“We are one of the best kept secrets in the city,” reveals Myra Reilly, longtime Lake Forest resident, of The Service Club of Chicago (SCC), of which she has been a dedicated member for the past 38 years.
The city’s oldest all-women philanthropic organization—founded nearly 130 years ago by Bertha Palmer and 13 other intrepid ladies—was inspired by the work of progressive reformer Jane Addams, who had opened Hull House just one year prior.
So many years later, the SCC has stayed true to its original mission: helping those throughout the Chicago area who need it most. It is truly practical philanthropy at work: they are one of the few organizations with a laser focus on “paying the bills,” writing checks directly to vendors for requested items and services.
Currently, the SCC counts 175 active members among its ranks, with 75 making up its board. These hard working, large-hearted women carefully vet each entity that makes a financial request, a pool that last year included 100 applicants. This process involves physical visits to the potential grantees’ headquarters, thoughtful conversation, and a diligent research and review process.
“Whatever we raise from our gala, luncheons, and raffles, that is how much we give away that year,” explains Reilly. None of the funds raised are spent on staff; instead, they have supplied musical instruments and art supplies to classrooms, remodeled a kitchen for a halfway house, provided a van for Lincoln Park Zoo’s Traveling Zoo, seating for the Goodman Theatre’s upper level, and even baby monitors. As Reilly says, we cover everything “from the cradle on.”
Other contributions include money raised for fallen officers’ families, sewing machines for the Apparel Industry Foundation, and funding for Robert Crown Center in Hinsdale, Bernie’s Book Bank in Lake Bluff, and Shirley Ryan’s Pathways in Evanston. In a word, their giving profile could certainly be described as ‘diverse.’
The thread that runs through all of their gifts, however, is tangibility. Money goes directly to one project or physical item, typically filling the most immediate of needs.
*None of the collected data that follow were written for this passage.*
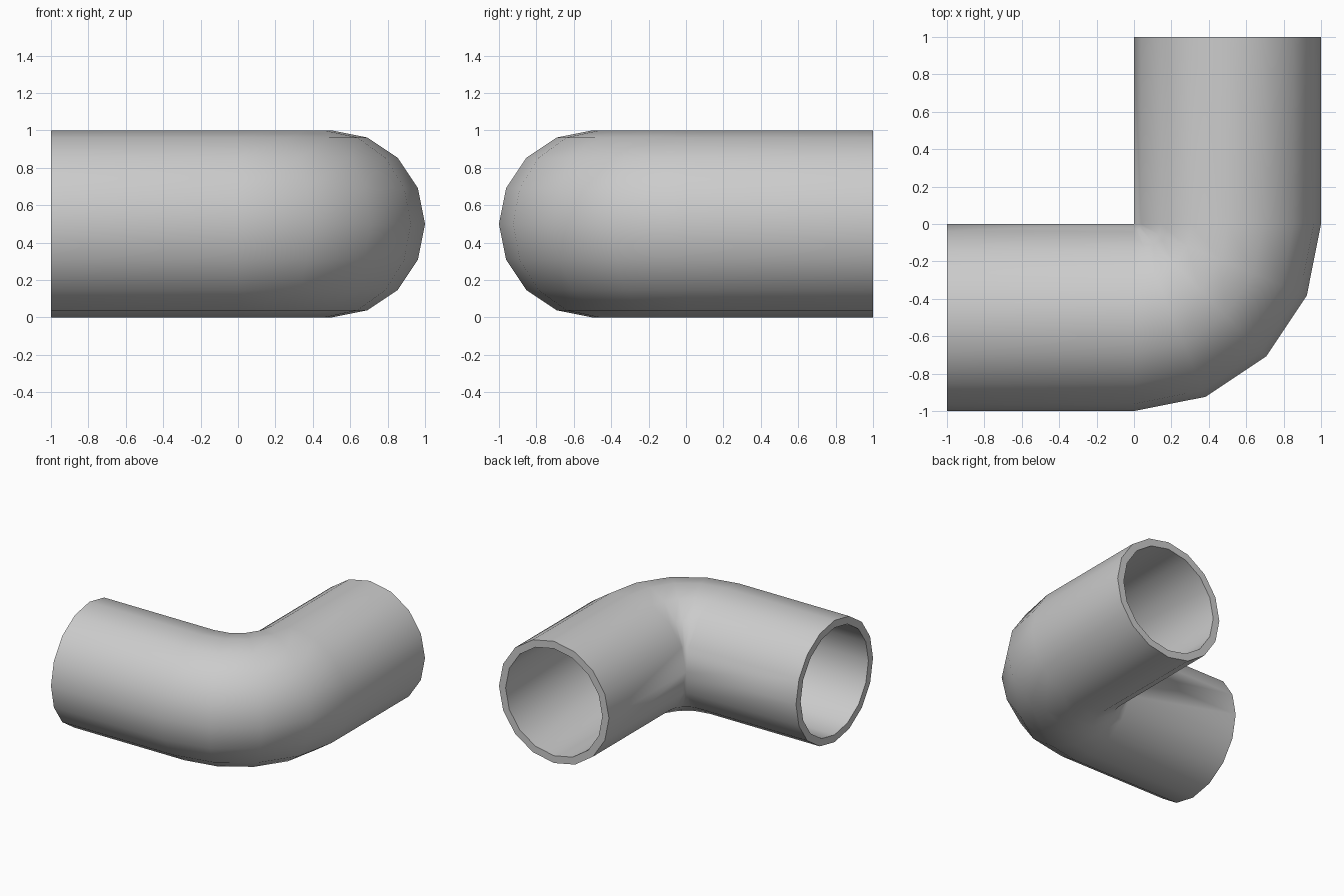
import bpy, bmesh, math

if "Cube" in bpy.data.objects:
    bpy.data.objects.remove(bpy.data.objects["Cube"])

SIDES = 16      # sides of the pipe cross-section
STEPS = 4       # segments in the 90 degree bend
R_OUT, R_IN = 0.5, 0.44

# Stations along the pipe: (bend angle, x shift, y shift)
stations = [(-90, -1, 0)]
stations += [(-90 + 90 * i / STEPS, 0, 0) for i in range(STEPS + 1)]
stations += [(0, 0, 1)]

bm = bmesh.new()


def ring(radius, angle, dx, dy):
    a = math.radians(angle)
    verts = []
    for i in range(SIDES):
        t = 2 * math.pi * i / SIDES
        r = 0.5 + radius * math.cos(t)
        z = 0.5 + radius * math.sin(t)
        verts.append(bm.verts.new((r * math.cos(a) + dx, r * math.sin(a) + dy, z)))
    return verts


def bridge(a, b):
    for i in range(SIDES):
        j = (i + 1) % SIDES
        bm.faces.new((a[i], a[j], b[j], b[i]))


# Outer wall forwards, inner wall backwards, closed by the two end rims
rings = [ring(R_OUT, *s) for s in stations]
rings += [ring(R_IN, *s) for s in reversed(stations)]
for k in range(len(rings)):
    bridge(rings[k], rings[(k + 1) % len(rings)])

# Collapse the pinched inside corner of the bend
bmesh.ops.remove_doubles(bm, verts=bm.verts[:], dist=1e-4)
bmesh.ops.recalc_face_normals(bm, faces=bm.faces[:])

mesh = bpy.data.meshes.new("elbow_pipe")
bm.to_mesh(mesh)
bm.free()
pipe = bpy.data.objects.new("elbow_pipe", mesh)
bpy.context.collection.objects.link(pipe)

# Smooth walls, crisp rims
bpy.context.view_layer.objects.active = pipe
pipe.select_set(True)
bpy.ops.object.shade_smooth_by_angle(angle=math.radians(40))
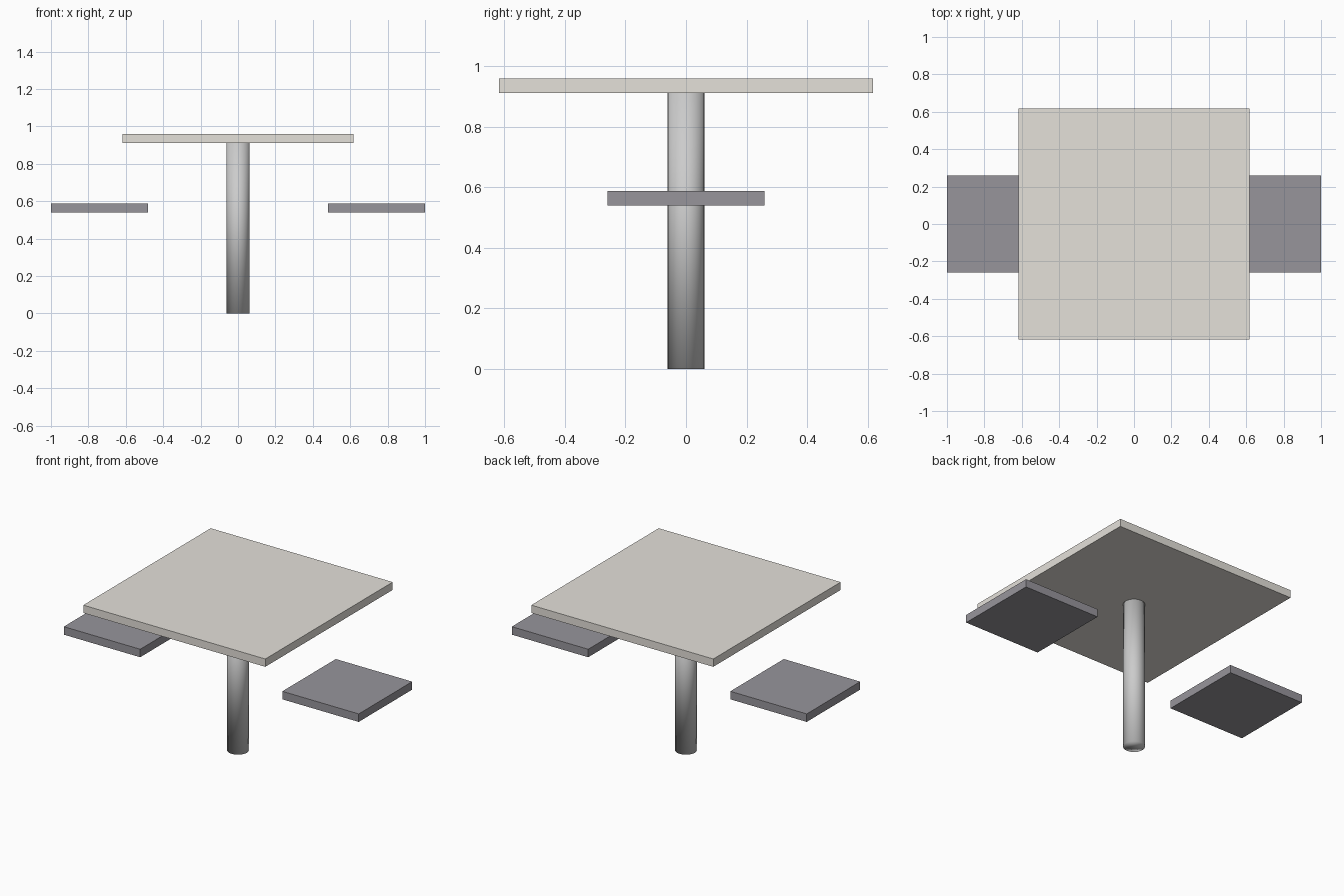
import bpy

if "Cube" in bpy.data.objects:
    bpy.data.objects.remove(bpy.data.objects["Cube"])


def material(name, color):
    mat = bpy.data.materials.new(name)
    mat.diffuse_color = color
    mat.use_nodes = True
    mat.node_tree.nodes["Principled BSDF"].inputs["Base Color"].default_value = mat.diffuse_color
    return mat


def slab(name, x, z_low, z_high, width, depth, mat):
    bpy.ops.mesh.primitive_cube_add(size=1, location=(x, 0, (z_low + z_high) / 2))
    obj = bpy.context.object
    obj.name = name
    obj.scale = (width, depth, z_high - z_low)
    bpy.ops.object.transform_apply(location=False, rotation=False, scale=True)
    obj.data.materials.append(mat)
    return obj


beige = material("beige_top", (0.78, 0.75, 0.70, 1))
charcoal = material("charcoal_seat", (0.31, 0.30, 0.33, 1))

# Table top
slab("table_top", 0, 0.911, 0.959, 1.234, 1.234, beige)

# Floating seats on both sides
for side, sign in (("left", -1), ("right", 1)):
    slab(side + "_seat", sign * 0.741, 0.539, 0.588, 0.518, 0.518, charcoal)

# Central post, smooth all over
bpy.ops.mesh.primitive_cylinder_add(vertices=24, radius=0.061, depth=0.911,
                                    location=(0, 0, 0.4555))
bpy.context.object.name = "post"
bpy.ops.object.shade_smooth()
“It’s not always glamorous—we’ve repaired bathrooms and purchased washers and dryers for people who live on the streets to have a place to clean their clothes. We choose whatever will have the most direct, immediate effect, asking ourselves, ‘What’s the impact? What is this going to be used for?’” Reilly explains.
“The Service Club is unique because we fill the gaps,” Reilly shares. And, as she explains, more gaps are being filled than ever. The number of grantees keeps growing and growing, as do the funds they raise. Last year, the SCC served over 35 organizations, with over $400,000 in funds given.
The major source of funding for the organization’s annual giving is the glamorous Service Club Ball, held in October. 2017’s festive gala not only celebrated 127 years of service but also its first honoree, none other than longtime member Myra Reilly.
“It was such a humbling experience—and such a surprise. The support was amazing from dear friends and other foundations. I was blown away by it! And it was so fun to have my family there,” shares the mother of four, with husband, photographer John Reilly.
While the black-tie affair always features a live and silent auction, a seated dinner, and dancing, 2017’s Gala also boasted live entertainment to match the year’s theme: “Do You Believe in Magic?” A special performance by a mentalist added a little extra enchantment to the evening.
“All of our events are open for guests—anyone can join us in helping to raise money. We all have the same mission in mind, but we make sure to have fun at the same time,” Reilly says, adding, “Above all, we remain true to the founders’ vision and their motto: No one is greater than the service he or she renders the world.”
For more information, visit theserviceclubofchicago.org.